• [TASK DESCRIPTION]
Through the end of the data below, output every line exactly, beginning with the line that contains "u = 2 * math.pi * k / SIDES".

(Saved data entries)
----

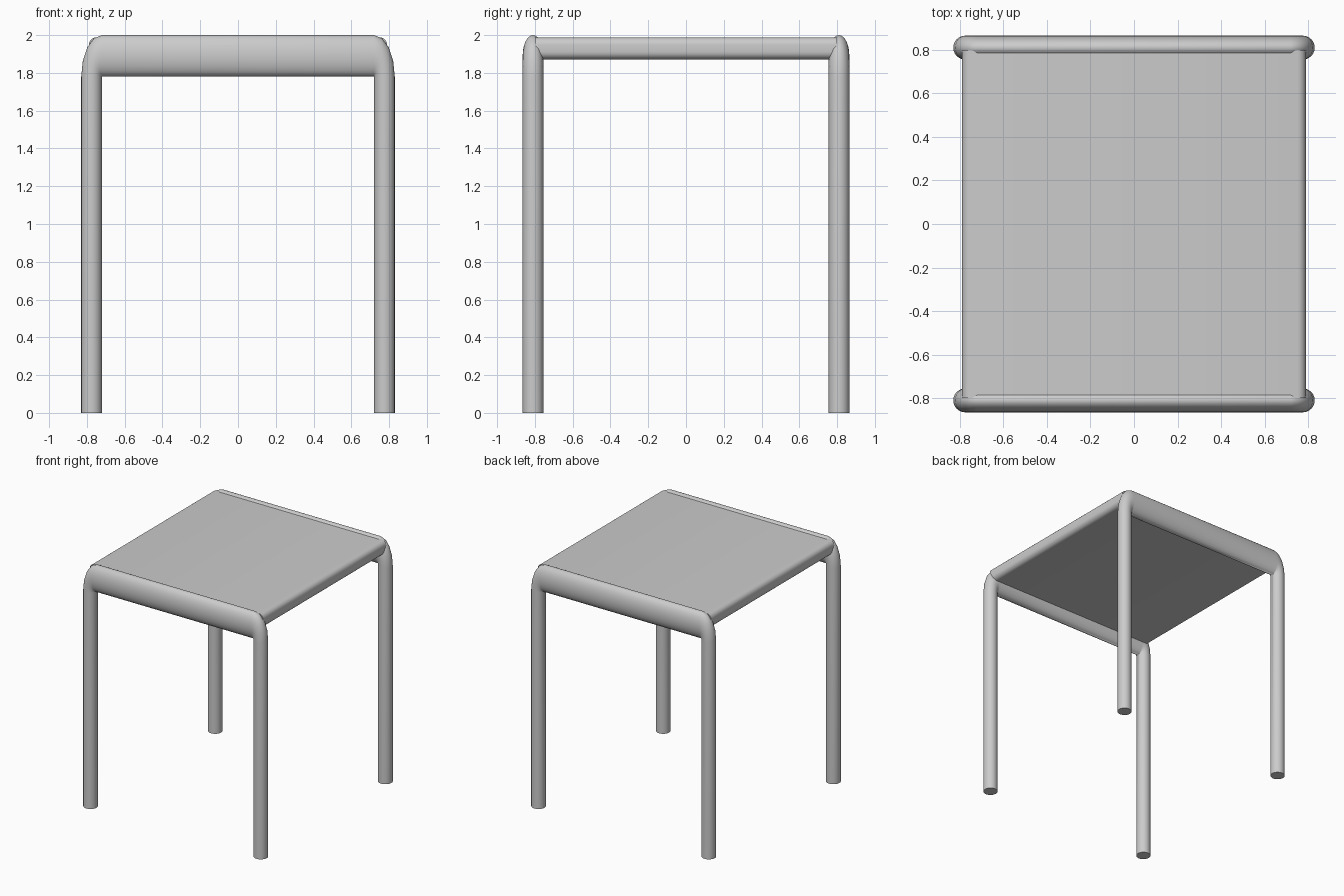
import bpy, bmesh, math
from mathutils import Vector

if "Cube" in bpy.data.objects:
    bpy.data.objects.remove(bpy.data.objects["Cube"])

SIDES = 24
LEG_D = 0.11      # leg diameter
RAIL_H = 0.22     # height of the flattened top rail
INNER_X, INNER_Z = 0.72, 1.78
RAIL_Y = 0.81


def finish(name, bm, angle):
    bmesh.ops.recalc_face_normals(bm, faces=bm.faces)
    mesh = bpy.data.meshes.new(name)
    bm.to_mesh(mesh)
    bm.free()
    obj = bpy.data.objects.new(name, mesh)
    bpy.context.collection.objects.link(obj)
    bpy.ops.object.select_all(action='DESELECT')
    obj.select_set(True)
    bpy.context.view_layer.objects.active = obj
    bpy.ops.object.shade_smooth_by_angle(angle=math.radians(angle))
    return obj


# Each section runs from an inner to an outer point in the xz plane
half = [((INNER_X, 0), (INNER_X + LEG_D, 0))]
for i in range(5):
    t = math.radians(90 * i / 4)
    half.append(((INNER_X, INNER_Z),
                 (INNER_X + LEG_D * math.cos(t), INNER_Z + RAIL_H * math.sin(t))))
other = [((-a[0], a[1]), (-b[0], b[1])) for a, b in reversed(half)]
sections = half + other

# Leg frame: two round legs joined by a flattened rail, mirrored to the back
bm = bmesh.new()
rings = []
for a, b in sections:
    a, b = Vector((a[0], -RAIL_Y, a[1])), Vector((b[0], -RAIL_Y, b[1]))
    mid, arm = (a + b) / 2, (b - a) / 2
    ring = []
    for k in range(SIDES):
        u = 2 * math.pi * k / SIDES
        ring.append(bm.verts.new(mid + arm * math.cos(u)
                                 + Vector((0, LEG_D / 2 * math.sin(u), 0))))
    rings.append(ring)
for r, s in zip(rings, rings[1:]):
    for k in range(SIDES):
        n = (k + 1) % SIDES
        bm.faces.new((r[k], r[n], s[n], s[k]))
bm.faces.new(rings[0])
bm.faces.new(rings[-1])
bmesh.ops.remove_doubles(bm, verts=bm.verts, dist=0.0001)
frame = finish("leg_frame", bm, 50)
mirror = frame.modifiers.new("mirror", 'MIRROR')
mirror.use_axis = (False, True, False)

# Seat: slab with rounded left and right edges
bm = bmesh.new()
bmesh.ops.create_cube(bm, size=1)
for v in bm.verts:
    v.co = Vector((v.co.x * 1.58, v.co.y * 1.6, 1.93 + v.co.z * 0.116))
edges = [e for e in bm.edges
         if abs(e.verts[0].co.y - e.verts[1].co.y) > 1]
bmesh.ops.bevel(bm, geom=edges, offset=0.04, segments=5, profile=0.5,
                affect='EDGES')
finish("seat", bm, 40)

----

• [RESULT FOR THIS EXERCISE]
        u = 2 * math.pi * k / SIDES
        ring.append(bm.verts.new(mid + arm * math.cos(u)
                                 + Vector((0, LEG_D / 2 * math.sin(u), 0))))
    rings.append(ring)
for r, s in zip(rings, rings[1:]):
    for k in range(SIDES):
        n = (k + 1) % SIDES
        bm.faces.new((r[k], r[n], s[n], s[k]))
bm.faces.new(rings[0])
bm.faces.new(rings[-1])
bmesh.ops.remove_doubles(bm, verts=bm.verts, dist=0.0001)
frame = finish("leg_frame", bm, 50)
mirror = frame.modifiers.new("mirror", 'MIRROR')
mirror.use_axis = (False, True, False)

# Seat: slab with rounded left and right edges
bm = bmesh.new()
bmesh.ops.create_cube(bm, size=1)
for v in bm.verts:
    v.co = Vector((v.co.x * 1.58, v.co.y * 1.6, 1.93 + v.co.z * 0.116))
edges = [e for e in bm.edges
         if abs(e.verts[0].co.y - e.verts[1].co.y) > 1]
bmesh.ops.bevel(bm, geom=edges, offset=0.04, segments=5, profile=0.5,
                affect='EDGES')
finish("seat", bm, 40)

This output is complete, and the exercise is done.